Hi bbqchick. Yes, I have experienced the trials and tribulations of a nurse from the crawling stage. I have also worked with new grads. The dumbest thing I feel is to not ask that question that may be knawing at you or ask for assistance. I don't care how well one did in nursing school, what nursing program one graduated from or how short, hot, bothered, and hurried the staff is, it's never dumb to ask a question and ask it again even if as a last resort you have to page the supervisor, the house physician, the ER physician, the on call physician, or former nursing instructors. Your license, the welfare of the patient and facility may depend on it.
I also feel that it is vitally important to keep your knowledge and skills current. Being a new graduate does not mean your education ends. Even now, I always make sure that I have access to the resources I may need to look up something or ask something that would help me better serve my clients and myself. I still look up things familiar to me to make sure that there have not been revisions and updates. The complexity of health and medical care justifies that.
Through your career, you will do things that you find afterwards you could have used another, maybe better, approach for. This is why continual learning and staying current is so important. And as JillR indicates, you will find that as you progress in your work, your experience will kick in. Best wishes.
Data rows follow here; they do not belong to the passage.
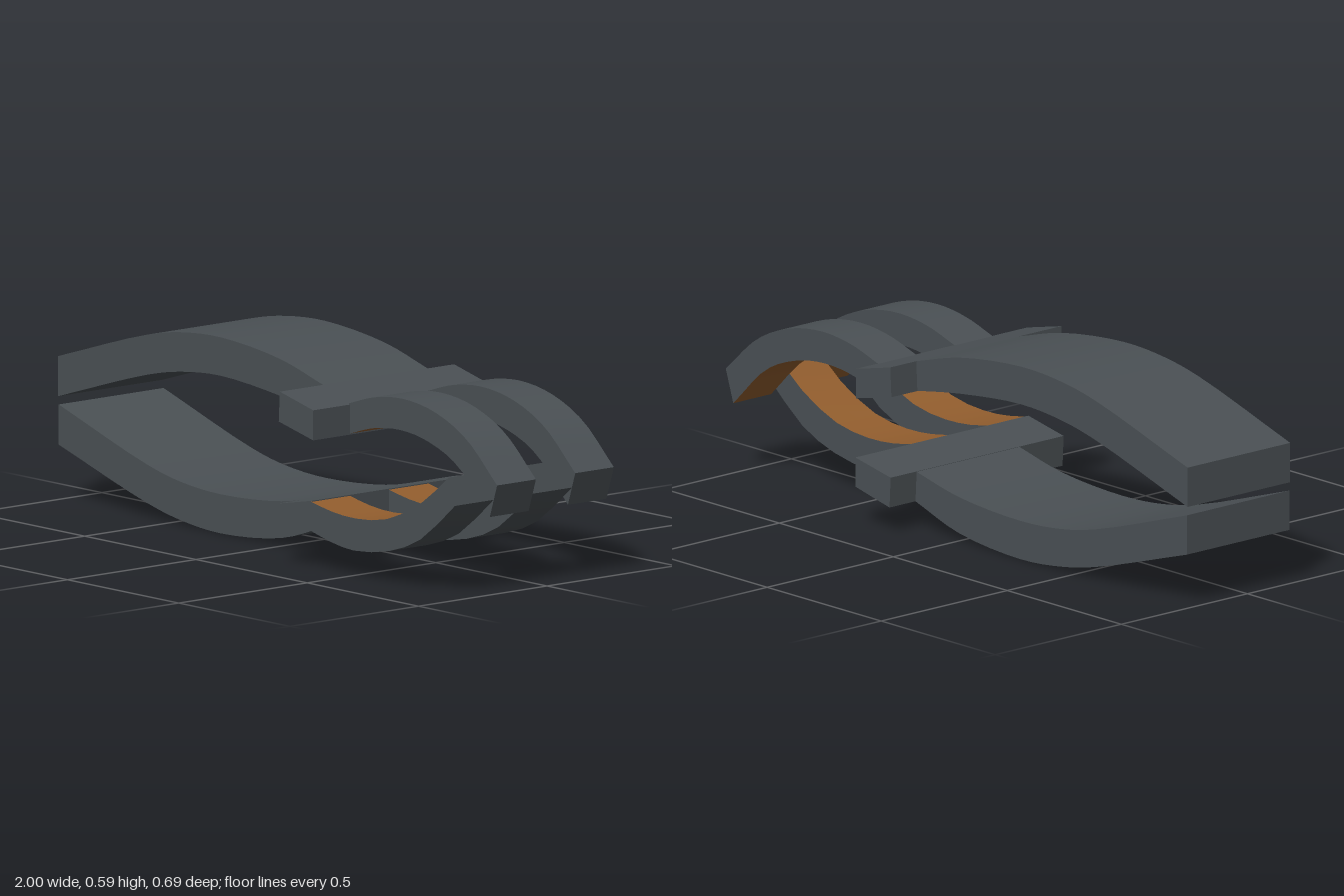
import * as THREE from 'three';
import { toCreasedNormals } from 'three/addons/utils/BufferGeometryUtils.js';

const plastic = new THREE.MeshStandardMaterial({ color: 0x4a5054 });
plastic.name = 'dark grey plastic';
const lining = new THREE.MeshStandardMaterial({ color: 0x935e2e });
lining.name = 'brown lining';

// Evenly resample a profile as a smooth curve
function smooth(points, segments) {
  const curve = new THREE.CatmullRomCurve3(points.map(([x, y]) => new THREE.Vector3(x, y, 0)));
  return Array.from({ length: segments + 1 }, (_, i) => curve.getPoint(i / segments));
}

// Curved slab between an upper and a lower profile, from z0 to z1
function ribbon(name, upper, lower, z0, z1, segments, topMat = plastic, bottomMat = plastic) {
  const u = smooth(upper, segments), l = smooth(lower, segments);
  const pos = [];
  const geo = new THREE.BufferGeometry();
  const quad = (...c) => {
    for (const k of [0, 1, 2, 0, 2, 3]) pos.push(c[k][0].x, c[k][0].y, c[k][1]);
  };
  const group = (material, build) => {
    const start = pos.length / 3;
    build();
    geo.addGroup(start, pos.length / 3 - start, material);
  };
  const each = (fn) => { for (let i = 0; i < segments; i++) fn(i, i + 1); };

  group(0, () => {
    each((a, b) => {
      quad([l[a], z1], [l[b], z1], [u[b], z1], [u[a], z1]);
      quad([l[b], z0], [l[a], z0], [u[a], z0], [u[b], z0]);
    });
    const n = segments;
    quad([l[n], z1], [l[n], z0], [u[n], z0], [u[n], z1]);
    quad([l[0], z0], [l[0], z1], [u[0], z1], [u[0], z0]);
  });
  group(1, () => each((a, b) => quad([u[a], z1], [u[b], z1], [u[b], z0], [u[a], z0])));
  group(2, () => each((a, b) => quad([l[a], z0], [l[b], z0], [l[b], z1], [l[a], z1])));

  geo.setAttribute('position', new THREE.Float32BufferAttribute(pos, 3));
  const mesh = new THREE.Mesh(toCreasedNormals(geo, 0.6), [plastic, topMat, bottomMat]);
  mesh.name = name;
  return mesh;
}

export function createModel() {
  const model = new THREE.Group();
  model.name = 'clawClip';
  const upperHalf = new THREE.Group();
  upperHalf.name = 'upperHalf';
  const lowerHalf = new THREE.Group();
  lowerHalf.name = 'lowerHalf';
  model.add(upperHalf, lowerHalf);

  // Handles
  upperHalf.add(ribbon('upperHandle',
    [[-1, 0.43], [-0.6, 0.55], [-0.45, 0.578], [-0.27, 0.588], [0, 0.56], [0.19, 0.51]],
    [[-1, 0.31], [-0.6, 0.43], [-0.45, 0.46], [-0.27, 0.473], [0, 0.45], [0.19, 0.42]],
    -0.237, 0.17, 20));
  lowerHalf.add(ribbon('lowerHandle',
    [[-1, 0.285], [-0.6, 0.16], [-0.45, 0.13], [-0.27, 0.118], [0, 0.135], [0.19, 0.175]],
    [[-1, 0.165], [-0.6, 0.045], [-0.45, 0.015], [-0.27, 0.001], [0, 0.025], [0.19, 0.083]],
    -0.24, 0.168, 20));

  // Crossbars carrying the claws
  upperHalf.add(ribbon('upperCrossbar',
    [[0.19, 0.51], [0.34, 0.475]], [[0.185, 0.42], [0.34, 0.385]], -0.34, 0.338, 1));
  lowerHalf.add(ribbon('lowerCrossbar',
    [[0.185, 0.175], [0.34, 0.205]], [[0.19, 0.083], [0.34, 0.116]], -0.343, 0.343, 1));

  // Upper claws, lined underneath
  for (const [z0, z1] of [[-0.26, -0.11], [0.043, 0.194]]) {
    upperHalf.add(ribbon('upperClaw',
      [[0.325, 0.475], [0.45, 0.512], [0.58, 0.525], [0.72, 0.505], [0.86, 0.445], [1, 0.325]],
      [[0.335, 0.387], [0.45, 0.42], [0.57, 0.43], [0.69, 0.413], [0.82, 0.36], [0.967, 0.226]],
      z0, z1, 18, plastic, lining));
  }

  // Lower claws, lined on top
  for (const [z0, z1] of [[-0.11, 0.043], [0.195, 0.345]]) {
    lowerHalf.add(ribbon('lowerClaw',
      [[0.335, 0.203], [0.43, 0.186], [0.54, 0.18], [0.68, 0.198], [0.83, 0.265], [0.957, 0.361]],
      [[0.325, 0.118], [0.43, 0.094], [0.53, 0.083], [0.69, 0.104], [0.83, 0.158], [0.985, 0.28]],
      z0, z1, 10, lining, plastic));
  }
  return model;
}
[This message has been edited by Mijourney (edited October 14, 2000).]